Venue Review: Palm Beach Steakhouse
Steakhouse sizzles with a real meal deal
When it comes to dining deals, a few places inevitably come to mind. The buffets with their all-you-can-eat spreads of salads and entrees. The Greek diners that offer generous portions at fair prices.
But a restaurant by the name of the Palm Beach Steakhouse?
Well, let me clarify: The deal I'm talking about is an early-bird special, so it's only good from 4 to 6:30 p.m. daily. But it's such a singular value that it can't be easily dismissed.
Moreover, the atmosphere and food at this year-old steakhouse, situated on the island in the former Janeiro space, are of such high quality that I wouldn't think twice about coming back and paying the full-freight prices of $75-plus for a three-course meal.
So, here's the deal: On the early bird, that same three-course meal is $35. And that price includes a glass of the house wine.
What makes it extra special is that chef/owner Andreas Kotsifos, a Greek native who came to Palm Beach by way of New York, is letting patrons pick any three items (with the sole exception of the rib-eye steak). A sample meal might consist of the steak tartare (normally priced at $18) as an appetizer, the steak au poivre ($39) as an entrée and maybe a slice of chocolate cake for dessert. Kotsifos doesn't stint in any way: The beef is prime, the portions generous and the preparations extraordinarily refined.

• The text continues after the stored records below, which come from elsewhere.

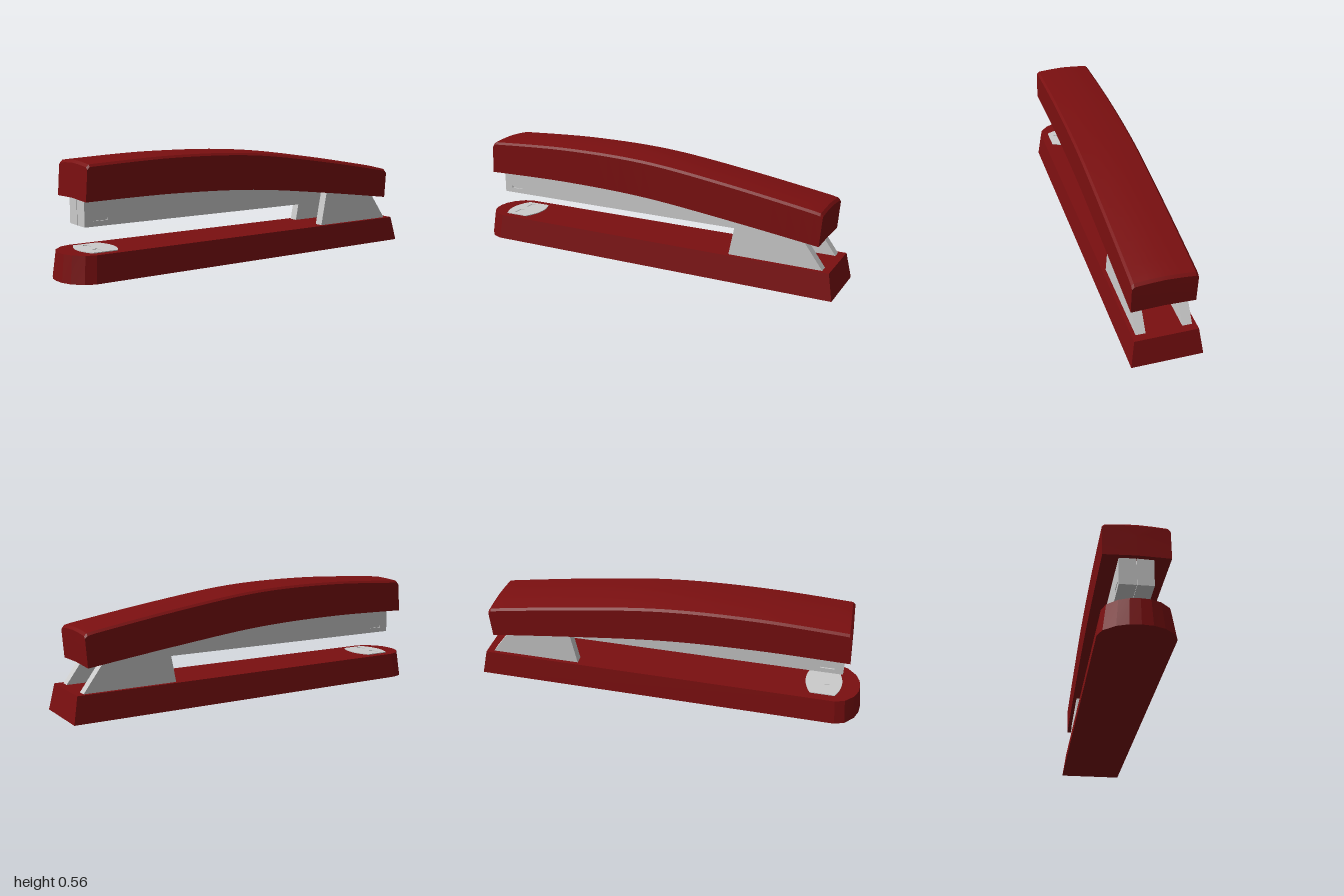
import * as THREE from 'three';
import { toCreasedNormals } from 'three/addons/utils/BufferGeometryUtils.js';

const red = new THREE.MeshStandardMaterial({ color: 0x7a0f10 });
const grey = new THREE.MeshStandardMaterial({ color: 0xcccccc });

function part(name, geometry, material) {
  const mesh = new THREE.Mesh(geometry, material);
  mesh.name = name;
  return mesh;
}

// Skin over equal rings of [x, y, z] points, closed with fan caps.
function loft(rings, crease) {
  const n = rings[0].length;
  const points = rings.flat();
  const index = [];
  for (let i = 0; i < rings.length - 1; i++) {
    for (let j = 0; j < n; j++) {
      const k = (j + 1) % n;
      const a = i * n + j, b = i * n + k;
      index.push(a, b, b + n, a, b + n, a + n);
    }
  }
  [0, rings.length - 1].forEach((r, end) => {
    const centre = points.length;
    points.push([0, 1, 2].map((c) => rings[r].reduce((s, p) => s + p[c], 0) / n));
    for (let j = 0; j < n; j++) {
      const a = r * n + j, b = r * n + (j + 1) % n;
      index.push(centre, ...(end ? [a, b] : [b, a]));
    }
  });
  const g = new THREE.BufferGeometry();
  g.setAttribute('position', new THREE.Float32BufferAttribute(points.flat(), 3));
  g.setIndex(index);
  return toCreasedNormals(g, crease);
}

// Side profile in (z, y), extruded across x from x0 to x1.
function extrudeAcross(shape, x0, x1) {
  const g = new THREE.ExtrudeGeometry(shape, { depth: x1 - x0, bevelEnabled: false });
  return g.rotateY(-Math.PI / 2).translate(x1, 0, 0);
}

function polygon(points, Type = THREE.Shape) {
  return new Type(points.map(([a, b]) => new THREE.Vector2(a, b)));
}

function rectangle(x0, y0, x1, y1) {
  return polygon([[x0, y0], [x1, y0], [x1, y1], [x0, y1]], THREE.Path);
}

// Interpolates evenly along the cover, t = 0 at the back, 1 at the front.
function curve(points) {
  const c = new THREE.SplineCurve(points.map(([z, y]) => new THREE.Vector2(z, y)));
  return (t) => c.getPoint(t);
}
const coverTop = curve([[-0.93, 0.415], [-0.47, 0.491], [-0.01, 0.55], [0.45, 0.563], [0.905, 0.545]]);
const coverBottom = curve([[-0.92, 0.248], [-0.46, 0.308], [0, 0.358], [0.46, 0.375], [0.915, 0.37]]);

function createBase() {
  const half = [[0.05, 0.995], [0.1, 0.975], [0.15, 0.93], [0.168, 0.88], [0.168, -1]];
  const outline = [[0, 1], ...half, ...half.slice().reverse().map(([x, z]) => [-x, z])];
  const bottom = outline.map(([x, z]) => [x, 0, z]);
  const top = outline.map(([x, z]) => [x * 0.89, 0.128, z * 0.98 + 0.005]);
  return part('base', loft([bottom, top], 0.15), red);
}

function createCover() {
  const steps = 28;
  const ring = (t, drop, inset) => {
    const top = coverTop(t), low = coverBottom(t);
    const y = top.y - drop, z = top.x + inset;
    const right = [[0.15, y - 0.02], [0.139, y - 0.009], [0.07, y - 0.003]];
    return [
      [-0.15, low.y, low.x], [0, low.y + 0.005, low.x], [0.15, low.y, low.x],
      ...right.map(([x, h]) => [x, h, z]),
      [0, y, z],
      ...right.reverse().map(([x, h]) => [-x, h, z]),
    ];
  };
  // The first and last rings drop the top edge to form the end bevels.
  const rings = [ring(0, 0.012, 0)];
  for (let i = 0; i <= steps; i++) {
    const inset = i === 0 ? 0.012 : i === steps ? -0.012 : 0;
    rings.push(ring(i / steps, 0, inset));
  }
  rings.push(ring(1, 0.012, 0));
  return part('cover', loft(rings, 0.3), red);
}

function createMagazine() {
  const group = new THREE.Group();
  group.name = 'magazine';
  const profile = () => {
    const points = [[-0.9, 0.245], [0.89, 0.245]];
    for (let i = 12; i >= 0; i--) {
      const p = coverBottom(i / 12);
      points.push([THREE.MathUtils.clamp(p.x, -0.9, 0.89), p.y + 0.015]);
    }
    return polygon(points);
  };
  for (const side of [-1, 1]) {
    // Two halves leave a fine seam down the front.
    const core = side < 0 ? [-0.07, -0.002] : [0.002, 0.07];
    const wall = side < 0 ? [-0.077, -0.07] : [0.07, 0.077];
    const slotted = profile();
    slotted.holes.push(rectangle(0.775, 0.27, 0.845, 0.281));
    group.add(part('magazineCore', extrudeAcross(profile(), ...core), grey));
    group.add(part('magazineWall', extrudeAcross(slotted, ...wall), grey));
  }
  // Seam backing
  const seam = new THREE.BoxGeometry(0.004, 0.1, 0.8).translate(0, 0.3, 0.484);
  group.add(part('magazineSeam', seam, grey));
  return group;
}

function createBrackets() {
  const group = new THREE.Group();
  group.name = 'hingeBrackets';
  const shape = polygon([[-0.94, 0.125], [-0.47, 0.125], [-0.507, 0.315], [-0.83, 0.275]]);
  for (const x of [-0.131, 0.085]) {
    group.add(part('hingeBracket', extrudeAcross(shape, x, x + 0.046), grey));
  }
  return group;
}

function createAnvil() {
  // Curved plate drawn in (x, -z), then laid flat on the base.
  const shape = new THREE.Shape();
  shape.moveTo(-0.108, -0.865);
  shape.quadraticCurveTo(0, -0.925, 0.108, -0.865);
  shape.lineTo(0.108, -0.74);
  shape.quadraticCurveTo(0, -0.68, -0.108, -0.74);
  for (const x of [-0.054, 0.054]) {
    shape.holes.push(rectangle(x - 0.027, -0.833, x + 0.027, -0.807));
  }
  const g = new THREE.ExtrudeGeometry(shape, { depth: 0.008, bevelEnabled: false, curveSegments: 10 });
  g.rotateX(-Math.PI / 2).translate(0, 0.124, 0);
  const group = new THREE.Group();
  group.name = 'anvil';
  group.add(part('anvilPlate', g, grey));
  // Slot floors
  for (const x of [-0.054, 0.054]) {
    const floor = new THREE.BoxGeometry(0.054, 0.004, 0.026).translate(x, 0.127, 0.82);
    group.add(part('anvilSlotFloor', floor, grey));
  }
  return group;
}

export function createModel() {
  const model = new THREE.Group();
  model.name = 'stapler';
  model.add(createBase(), createCover(), createMagazine(), createBrackets(), createAnvil());
  return model;
}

Of course, the dining room never changes no matter what the time. It's a club-like space with a piano bar off to the side, all very reminiscent of the Palm Beach (or New York) of yesteryear. Tablecloths are linen, service is warm and knowing and the wine list has a bottle to fit every price range, from a $28 California Cabernet Sauvignon to a $450 vintage Champagne.
And as befits a club, the Palm Beach Steakhouse isn't really a steakhouse so much as an old-school continental restaurant, with a few twists here and there. The menu is full of forgotten favorites - say, steak Diane or veal Oscar.
But for me, it all begins with that steak tartare. The key to the Palm Beach Steakhouse's version is that it lets you create the dish yourself, providing the raw egg and the capers so you can season to taste. You might be scared of all that rawness, but the beef is unquestionably fresh and the cold, earthy feeling of it in the mouth makes for something so satisfying. If you're put off by uncooked meat, go for cooked, chilled seafood as a starter - in the forms of a shrimp cocktail ($18) with truly colossal shrimp or a beautifully presented avocado and crabmeat salad ($18).
With entrees, I'll go back to that steak au poivre: I love this dish for all its peppery kick, but I often find that restaurants don't get the sauce right - perhaps they're afraid of all that pepper - or they substitute a lesser-quality piece of meat mistakenly thinking the sauce will "hide" it.
At the Palm Beach Steakhouse, neither is the case: This is a 12-ounce strip of sirloin loveliness that's wedded to a sauce with subtle spiciness (the base is cognac) and just enough of those whole peppercorns for a good crunch. Add some truffled mashed potatoes and a little baby spinach - unlike the case at most steakhouses, sides aren't extra here - and you may have the best dish on the island at the moment.
But if you want a steak that's unadorned or another meat or seafood selection, it's all available. Over the course of two visits, I also tried some tender char-grilled lamb chops ($32) and a fine Delmonico ($38). And seeing Kotsifos prepare that steak Diane tableside in the traditional manner made me want to come back and try that as well.
But if I had another reason to make my way to the Palm Beach Steakhouse, it might be for yet another special. On Thursday nights, Kotsifos celebrates his Greek heritage by offering a party of sorts - an all-you-can-eat feast of Greek appetizers, salads, entrees and desserts (with all-you-can-drink ouzo - the potent Greek spirit - as well). Musicians and belly-dancers also are on the bill. The price? That same $35.
But again, it's not just about pricing: Kotsifos prepares Greek specialties, which are offered on the regular daily menu as well, with a finesse you'll find lacking in most Greek restaurants, here or elsewhere. His spinach pie is almost a delicate affair, using a less-sharp variety of feta cheese and taking advantage of some different spicing (cumin and nutmeg). And his Greek desserts - I tried a nut cake - are the best of the sweets on the menu. (Indeed, if there's anything I'd fault at the Palm Beach Steakhouse, it's the ho-hum non-Greek desserts.)
Kotsifos concedes he's running all his specials throughout the season mainly to get customers acquainted with the place, so that they'll willingly visit again and again at all hours of the day.
Perhaps the strategy will pay off: I know I can't wait to return.Brief